→ **YOUR ASSIGNMENT**
Return a copy of each line in the listing that includes the word "levels".
--
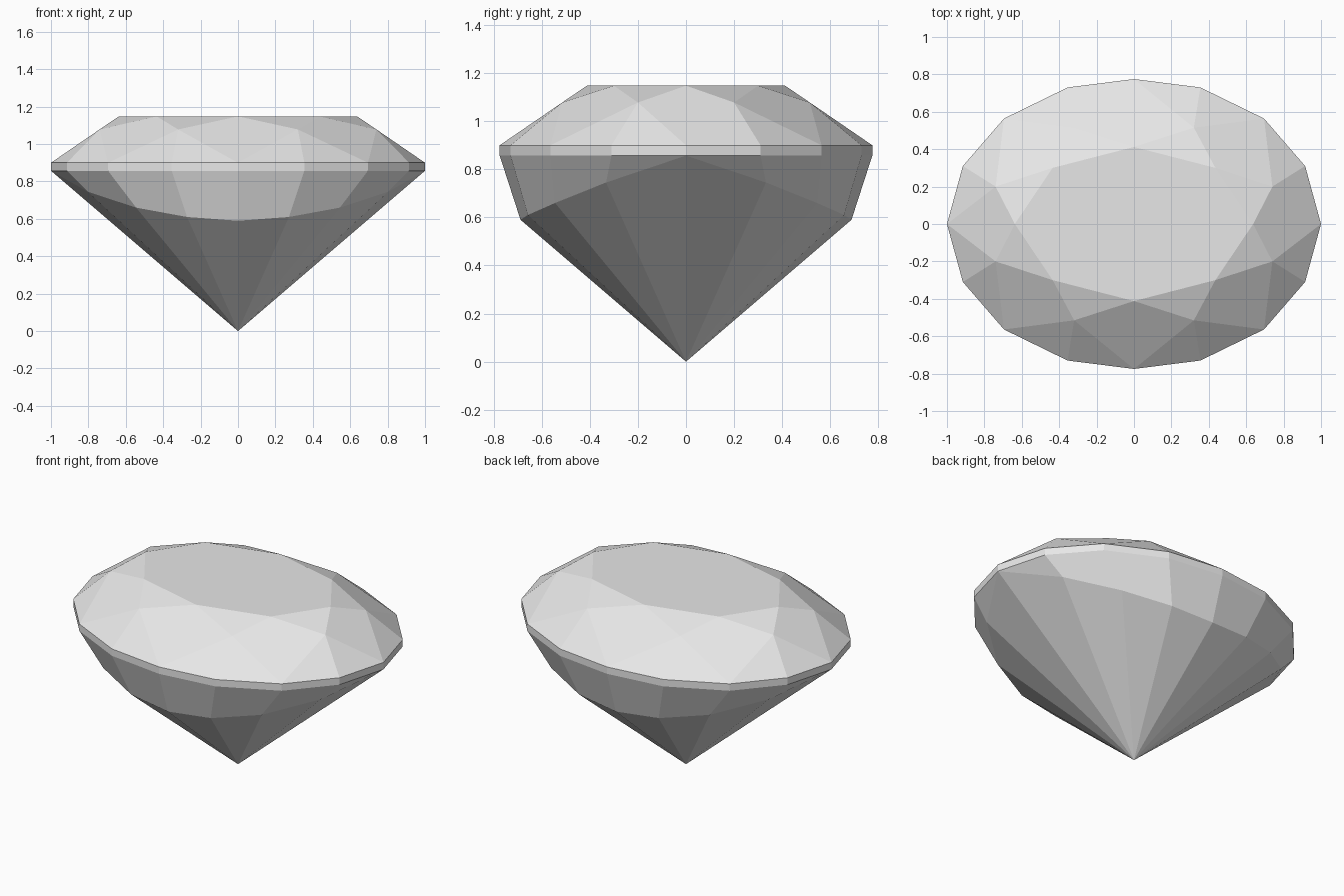
import bpy
import bmesh
import math

default = bpy.data.objects.get("Cube")
if default:
    bpy.data.objects.remove(default, do_unlink=True)

TABLE_Z, STAR_Z, GIRDLE_TOP, GIRDLE_BASE = 1.148, 1.078, 0.90, 0.857
CONE_SLOPE = 1 / GIRDLE_BASE   # pavilion cone radius per unit of height


def full_ring(quarter):
    """Mirror quarter points over x and y, ordered round from +x."""
    points = {(x * sx, y * sy, z) for x, y, z in quarter
              for sx in (1, -1) for sy in (1, -1)}
    return sorted(points, key=lambda p: math.atan2(p[1], p[0]) % math.tau)


bm = bmesh.new()


def add_ring(quarter):
    return [bm.verts.new(p) for p in full_ring(quarter)]


# Oval outline shared by both girdle edges
outline = [(1, 0), (0.915, 0.31), (0.695, 0.564), (0.355, 0.73), (0, 0.775)]
girdle_top = add_ring([(x, y, GIRDLE_TOP) for x, y in outline])
girdle_base = add_ring([(x, y, GIRDLE_BASE) for x, y in outline])

# Crown: eight-sided table and the star points below its edges
table = add_ring([(x, y, TABLE_Z) for x, y in [(0.637, 0), (0.435, 0.3), (0, 0.412)]])
stars = add_ring([(x, y, STAR_Z) for x, y in [(0.74, 0.2), (0.32, 0.515)]])

# Pavilion: a round cone whose upper break dips towards the front and back
breaks = []
for i, z in enumerate([0.745, 0.66, 0.61, 0.59], start=1):
    a = i * math.pi / 8
    x = 0 if i == 4 else z * CONE_SLOPE * math.cos(a)
    breaks.append((x, z * CONE_SLOPE * math.sin(a), z))
cone = add_ring(breaks)
cone.insert(0, girdle_base[0])      # the break meets the girdle at both ends
cone.insert(8, girdle_base[8])
culet = bm.verts.new((0, 0, 0))


def facet(*verts):
    bm.faces.new(list(dict.fromkeys(verts)))


# Crown facets: table, stars, kites and upper girdle triangles
facet(*table)
for k in range(8):
    n = (k + 1) % 8
    g0, g1, g2 = (girdle_top[(2 * k + j) % 16] for j in range(3))
    facet(table[k], stars[k], table[n])
    facet(table[k], stars[k - 1], g0, stars[k])
    facet(stars[k], g0, g1)
    facet(stars[k], g1, g2)

# Girdle band, lower girdle facets and pavilion mains
for k in range(16):
    n = (k + 1) % 16
    facet(girdle_top[k], girdle_base[k], girdle_base[n], girdle_top[n])
    facet(girdle_base[k], cone[k], cone[n], girdle_base[n])
    facet(cone[k], culet, cone[n])

bmesh.ops.recalc_face_normals(bm, faces=bm.faces)
mesh = bpy.data.meshes.new("oval_gemstone")
bm.to_mesh(mesh)
bm.free()

# Single pale grey stone colour
colour = (0.8, 0.8, 0.8, 1)
stone = bpy.data.materials.new("pale_grey_stone")
stone.use_nodes = True
stone.diffuse_color = colour
for node in stone.node_tree.nodes:
    if node.type == 'BSDF_PRINCIPLED':
        node.inputs["Base Color"].default_value = colour
mesh.materials.append(stone)

gem = bpy.data.objects.new("oval_gemstone", mesh)
bpy.context.collection.objects.link(gem)
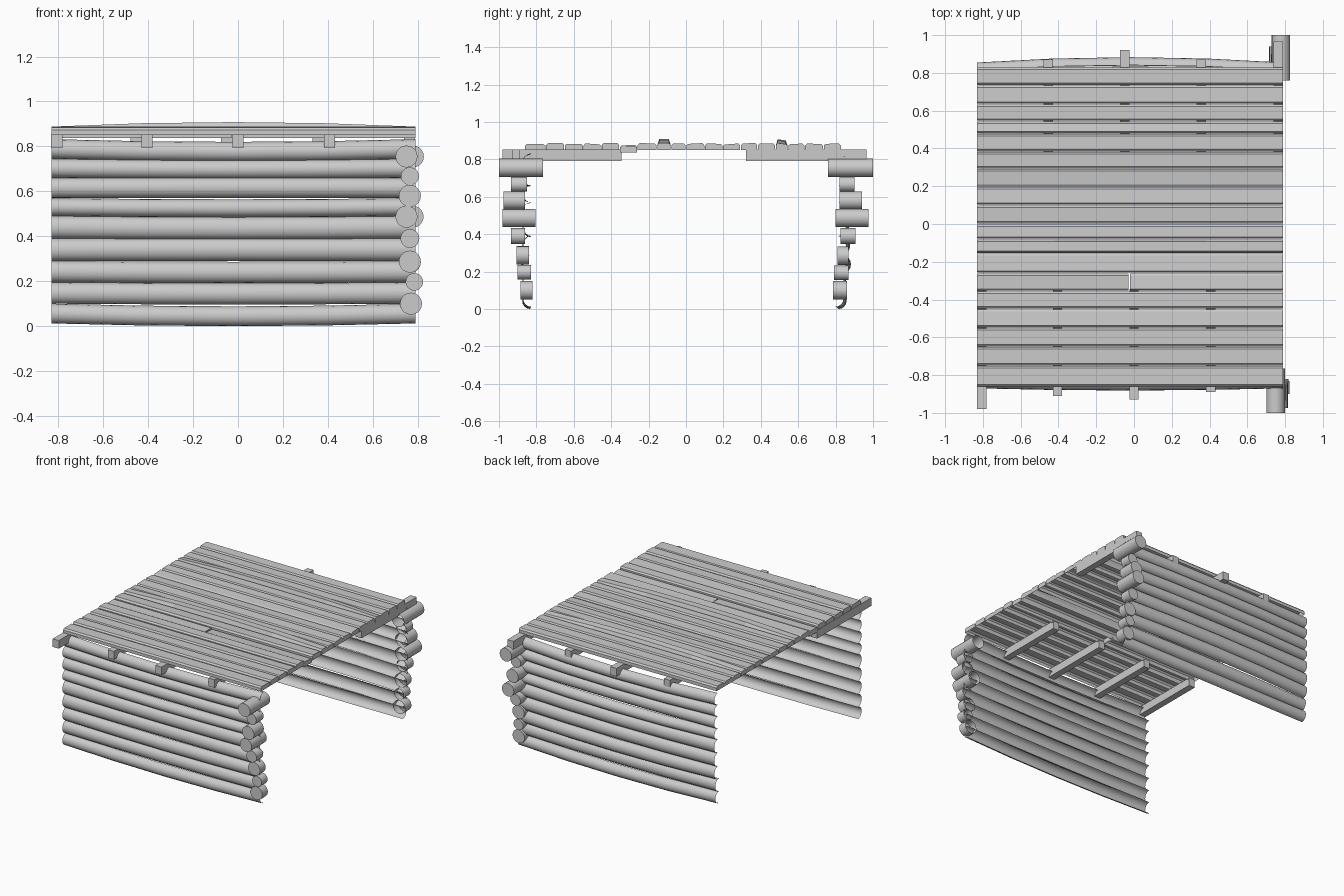
import bpy, bmesh, math, random
from mathutils import Matrix

if "Cube" in bpy.data.objects:
    bpy.data.objects.remove(bpy.data.objects["Cube"])

random.seed(4)
X0, X1 = -0.83, 0.79


def finish(bm, name, smooth=False):
    me = bpy.data.meshes.new(name)
    bm.to_mesh(me)
    bm.free()
    ob = bpy.data.objects.new(name, me)
    bpy.context.collection.objects.link(ob)
    if smooth:
        bpy.context.view_layer.objects.active = ob
        ob.select_set(True)
        bpy.ops.object.shade_smooth_by_angle(angle=math.radians(40))
        ob.select_set(False)
    return ob


def half_log(name, side, y, z0, z1, bow, sag):
    """Open half-round log along x, bulging outwards on its side (-1 front, 1 back)."""
    bm = bmesh.new()
    rows, n, r = [], 8, (z1 - z0) / 2
    for i in range(5):
        t = i / 4
        b = 4 * t * (1 - t)
        row = []
        for k in range(n + 1):
            a = -math.pi / 2 + math.pi * k / n
            row.append(bm.verts.new((X0 + (X1 - X0) * t,
                                     side * (y + bow * b + 0.042 * math.cos(a)),
                                     (z0 + z1) / 2 + r * math.sin(a) + sag * b)))
        rows.append(row)
    for p, q in zip(rows, rows[1:]):
        for k in range(n):
            f = (p[k], q[k], q[k + 1], p[k + 1])
            bm.faces.new(f if side < 0 else f[::-1])
    finish(bm, name, True)


def log_stub(name, side, x, z, r, ya, yb):
    """Round log end along y; the inner end is left open."""
    bm = bmesh.new()
    m = Matrix.Translation((x, side * (ya + yb) / 2, z)) @ Matrix.Rotation(math.pi / 2, 4, 'X')
    bmesh.ops.create_cone(bm, cap_ends=True, segments=20, radius1=r, radius2=r,
                          depth=yb - ya, matrix=m)
    inner = [f for f in bm.faces if len(f.verts) > 4
             and abs(f.calc_center_median().y) < (ya + yb) / 2]
    bmesh.ops.delete(bm, geom=inner, context='FACES_ONLY')
    finish(bm, name, True)


def beam(name, x, ya, yb):
    bm = bmesh.new()
    m = Matrix.Translation((x, (ya + yb) / 2, 0.8225)) @ Matrix.Diagonal((0.05, yb - ya, 0.06, 1))
    bmesh.ops.create_cube(bm, size=1, matrix=m)
    finish(bm, name)


def plank(name, ya, yb, xa, xb, top, crown=0.0, low=0.85):
    """Roof board with chamfered long edges, open underneath, optionally bowed."""
    bm = bmesh.new()
    rows = []
    j = random.uniform(-0.003, 0.003)
    for i in range(5):
        t = i / 4
        up = crown * 4 * t * (1 - t)
        prof = [(ya, low), (ya, top - 0.01), (ya + 0.01, top + j + up),
                (yb - 0.01, top - j + up), (yb, top - 0.01), (yb, low)]
        rows.append([bm.verts.new((xa + (xb - xa) * t, y, z)) for y, z in prof])
    for p, q in zip(rows, rows[1:]):
        for k in range(5):
            bm.faces.new((p[k], p[k + 1], q[k + 1], q[k]))
    bm.faces.new(rows[0])
    bm.faces.new(rows[-1][::-1])
    bmesh.ops.recalc_face_normals(bm, faces=bm.faces)
    # make sure the upper faces point upwards
    if sum(f.normal.z * f.calc_area() for f in bm.faces) < 0:
        bmesh.ops.reverse_faces(bm, faces=bm.faces)
    finish(bm, name)


# log walls, front and back
levels = [0.012, 0.10, 0.195, 0.29, 0.39, 0.49, 0.57, 0.66, 0.745, 0.832]
for i, (a, b) in enumerate(zip(levels, levels[1:])):
    sag = -0.012 if i in (0, 8) else random.uniform(-0.008, 0.003)
    half_log(f"front_wall_log_{i+1}", -1, 0.828, a, b, random.uniform(0.004, 0.012), sag)
    half_log(f"back_wall_log_{i+1}", 1, 0.80 if i < 2 else 0.813, a, b,
             random.uniform(0.015, 0.03), sag)

# projecting log ends at the right corners: x, z, radius, inner y, outer y
front_stubs = [(.77, .10, .049, .82, .885), (.785, .197, .039, .83, .90),
               (.765, .287, .049, .84, .905), (.765, .39, .042, .86, .935),
               (.75, .487, .049, .805, .98), (.765, .58, .049, .86, .975),
               (.765, .667, .04, .85, .935), (.75, .755, .049, .765, 1.0)]
back_stubs = [(.77, .10, .049, .785, .86), (.765, .193, .039, .79, .87),
              (.765, .285, .049, .81, .87), (.765, .39, .042, .825, .905),
              (.777, .487, .049, .80, .975), (.765, .58, .049, .82, .94),
              (.765, .667, .04, .82, .90), (.778, .755, .049, .76, 1.0)]
for side, word, stubs in ((-1, "front", front_stubs), (1, "back", back_stubs)):
    for i, s in enumerate(stubs):
        log_stub(f"{word}_log_end_{i+1}", side, *s)

# short roof beams resting on each wall
for i, (x, y) in enumerate([(-.807, -.98), (-.405, -.91), (0, -.93), (.407, -.89)]):
    beam(f"front_roof_beam_{i+1}", x, y, -0.345)
for i, (x, y) in enumerate([(-.453, .87), (-.05, .92), (.357, .87), (.763, .965)]):
    beam(f"back_roof_beam_{i+1}", x, 0.32, y)

# roof boards, one of them split in two
edges = [-.862, -.75, -.65, -.55, -.45, -.355, -.26, -.155, -.08, 0, .1, .197, .292,
         .382, .478, .545, .635, .735, .83]
for i, (a, b) in enumerate(zip(edges, edges[1:])):
    a, b = a + 0.002, b - 0.002
    if i == 5:
        plank("roof_board_split_left", a, b, X0, -0.03, 0.876, 0, 0.838)
        plank("roof_board_split_right", a, b, -0.022, X1, 0.872, 0, 0.838)
    else:
        plank(f"roof_board_{i+1}", a, b, X0, X1, 0.886 + random.uniform(-.004, .003),
              0.02 if i in (7, 14) else 0.0)
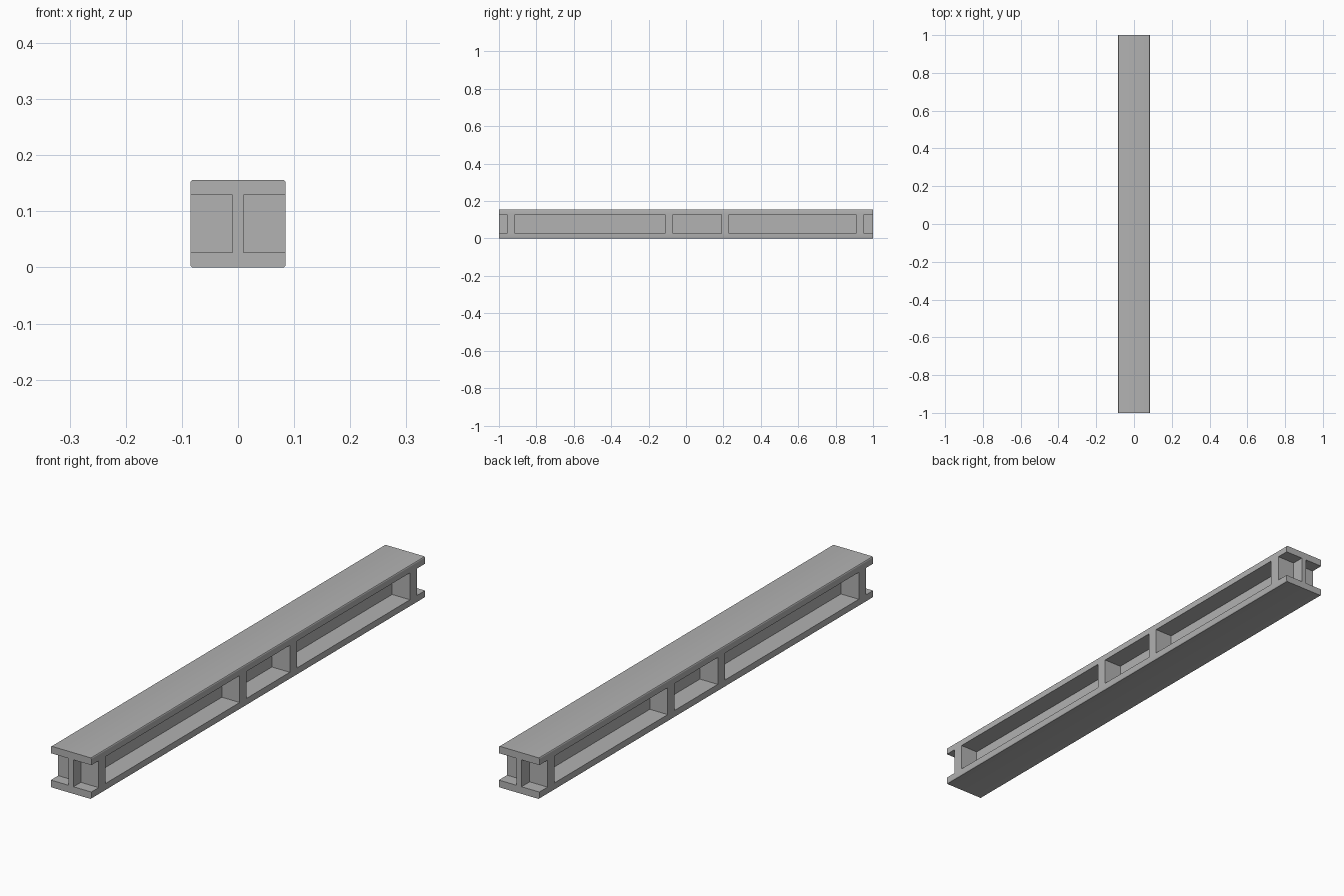
import bpy
import bmesh
from mathutils import Matrix, Vector

cube = bpy.data.objects.get("Cube")
if cube:
    bpy.data.objects.remove(cube, do_unlink=True)

HALF_W, HEIGHT, HALF_L = 0.085, 0.156, 1.0
FLANGE, HALF_WEB, ROUND = 0.027, 0.01, 0.005
STIFFENERS = [-0.935, -0.09, 0.21, 0.93]   # centres along the beam
HALF_STIFF = 0.021

# One grey for the whole beam
steel = bpy.data.materials.new("steel_grey")
steel.use_nodes = True
grey = (0.445, 0.445, 0.445, 1)
steel.diffuse_color = grey
steel.node_tree.nodes["Principled BSDF"].inputs["Base Color"].default_value = grey


def add_box(bm, low, high):
    low, high = Vector(low), Vector(high)
    matrix = Matrix.Translation((low + high) / 2) @ Matrix.Diagonal((*(high - low), 1))
    return bmesh.ops.create_cube(bm, size=1, matrix=matrix)["verts"]


def make_object(name, bm):
    mesh = bpy.data.meshes.new(name)
    bm.to_mesh(mesh)
    bm.free()
    mesh.materials.append(steel)
    obj = bpy.data.objects.new(name, mesh)
    bpy.context.collection.objects.link(obj)
    return obj


# Solid beam with its four long outer edges rounded
bm = bmesh.new()
add_box(bm, (-HALF_W, -HALF_L, 0), (HALF_W, HALF_L, HEIGHT))
long_edges = [e for e in bm.edges if abs(e.verts[0].co.y - e.verts[1].co.y) > HALF_L]
bmesh.ops.bevel(bm, geom=long_edges, offset=ROUND, segments=3, profile=0.5, affect='EDGES')
beam = make_object("girder_beam", bm)

# Bays between the stiffeners, cut from both sides down to the web
bm = bmesh.new()
starts = [-HALF_L - 0.1] + [y + HALF_STIFF for y in STIFFENERS]
ends = [y - HALF_STIFF for y in STIFFENERS] + [HALF_L + 0.1]
for y0, y1 in zip(starts, ends):
    for x0, x1 in ((HALF_WEB, 0.2), (-0.2, -HALF_WEB)):
        add_box(bm, (x0, y0, FLANGE), (x1, y1, HEIGHT - FLANGE))
bays = make_object("bay_cutter", bm)

cut = beam.modifiers.new("bays", 'BOOLEAN')
cut.operation = 'DIFFERENCE'
cut.solver = 'EXACT'
cut.object = bays
bpy.ops.object.select_all(action='DESELECT')
bpy.context.view_layer.objects.active = beam
beam.select_set(True)
bpy.ops.object.modifier_apply(modifier=cut.name)
bpy.data.objects.remove(bays, do_unlink=True)
bpy.ops.object.shade_smooth_by_angle()
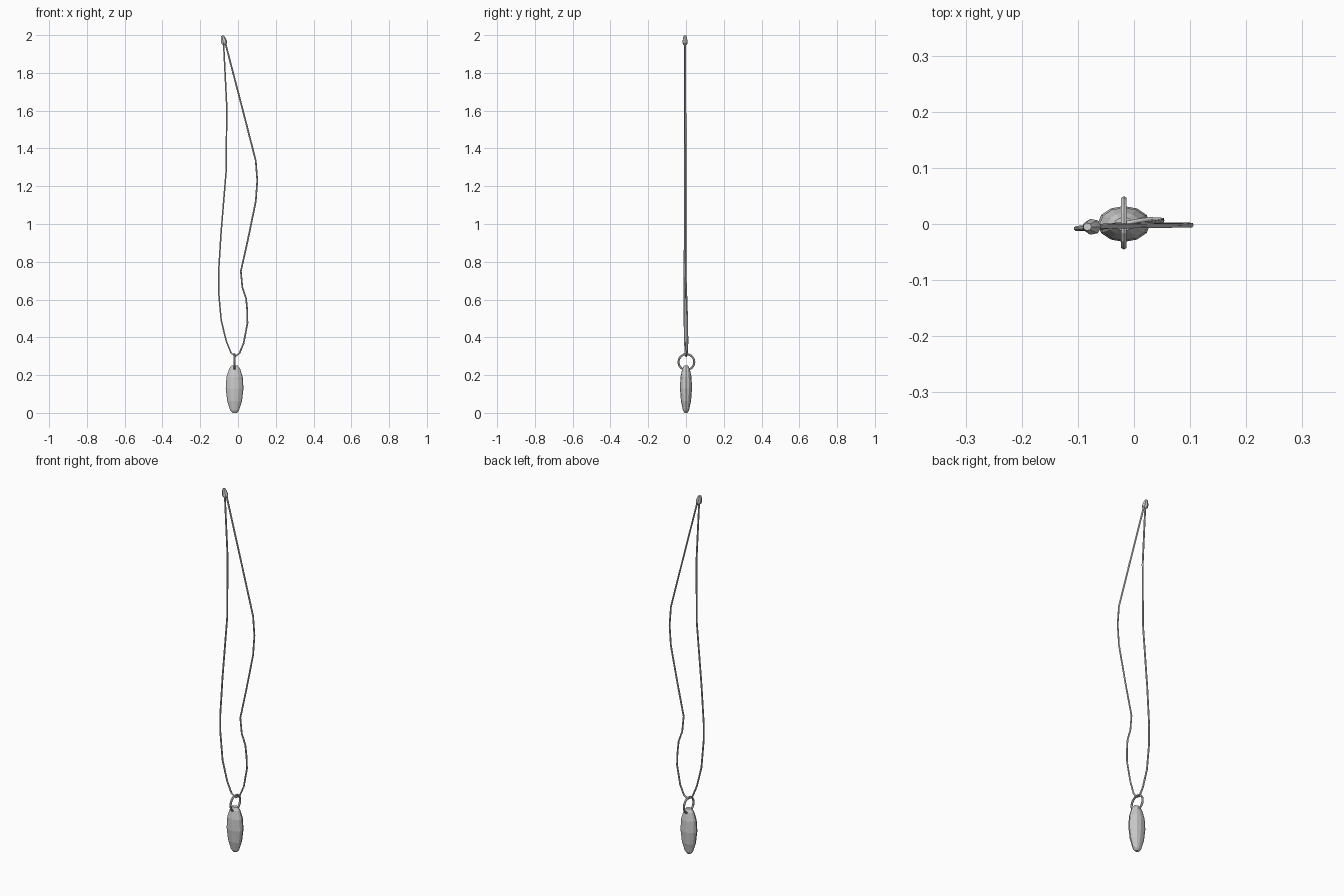
import bpy, bmesh, math
from mathutils import Matrix

if "Cube" in bpy.data.objects:
    bpy.data.objects.remove(bpy.data.objects["Cube"])


def lathe(name, rings, sides, squash, matrix):
    """Faceted solid from (radius, z) rings, flattened in y by squash."""
    bm = bmesh.new()
    loops = []
    for r, z in rings:
        loops.append([bm.verts.new((r * math.cos(2 * math.pi * i / sides),
                                    r * squash * math.sin(2 * math.pi * i / sides), z))
                      for i in range(sides)])
    for a, b in zip(loops, loops[1:]):
        for i in range(sides):
            j = (i + 1) % sides
            bm.faces.new((a[i], a[j], b[j], b[i]))
    bm.faces.new(loops[0][::-1])
    bm.faces.new(loops[-1])
    bm.transform(matrix)
    mesh = bpy.data.meshes.new(name)
    bm.to_mesh(mesh)
    bm.free()
    ob = bpy.data.objects.new(name, mesh)
    bpy.context.collection.objects.link(ob)
    return ob


# Cord: one strand down the left, through the ring and up the right
path = [(-0.077, -0.006, 1.97), (-0.06, -0.006, 1.63), (-0.062, -0.006, 1.29),
        (-0.09, -0.007, 0.95), (-0.103, -0.008, 0.74), (-0.103, -0.008, 0.645),
        (-0.089, -0.008, 0.49), (-0.062, -0.006, 0.38), (-0.037, -0.003, 0.318),
        (-0.014, 0.001, 0.300), (0.008, 0.005, 0.316), (0.030, 0.008, 0.37),
        (0.050, 0.007, 0.475), (0.049, 0.005, 0.54), (0.043, 0.003, 0.605),
        (0.023, 0.0, 0.665), (0.015, -0.001, 0.75), (0.053, -0.002, 0.92),
        (0.094, -0.002, 1.12), (0.102, -0.002, 1.23), (0.094, -0.002, 1.335),
        (0.026, -0.003, 1.6), (-0.07, -0.004, 1.97)]
curve = bpy.data.curves.new("cord", 'CURVE')
curve.dimensions = '3D'
curve.bevel_depth = 0.0045
curve.bevel_resolution = 1
curve.use_fill_caps = True
spline = curve.splines.new('POLY')
spline.points.add(len(path) - 1)
for p, co in zip(spline.points, path):
    p.co = (*co, 1)
bpy.context.collection.objects.link(bpy.data.objects.new("cord", curve))

# Ring linking the cord and the pendant
bpy.ops.mesh.primitive_torus_add(major_radius=0.042, minor_radius=0.0055,
                                 major_segments=16, minor_segments=6,
                                 location=(-0.018, 0.002, 0.269),
                                 rotation=(0, math.pi / 2, 0))
bpy.context.object.name = "ring"

# Flattened pendant bead
lathe("pendant", [(0.011, 0.0), (0.023, 0.012), (0.039, 0.062), (0.047, 0.128),
                  (0.043, 0.19), (0.029, 0.234), (0.017, 0.25)],
      12, 0.68, Matrix.Translation((-0.018, 0.0, 0.0)))

# Small tilted clasp closing the top of the cord, widest near its base
lathe("clasp", [(0.008, -0.026), (0.015, -0.018), (0.017, -0.010),
                (0.013, 0.010), (0.008, 0.025)],
      7, 0.85, Matrix.Translation((-0.077, -0.005, 1.973))
      @ Matrix.Rotation(math.radians(-14), 4, 'Y'))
--
→ **YOUR RESPONSE**
levels = [0.012, 0.10, 0.195, 0.29, 0.39, 0.49, 0.57, 0.66, 0.745, 0.832]
for i, (a, b) in enumerate(zip(levels, levels[1:])):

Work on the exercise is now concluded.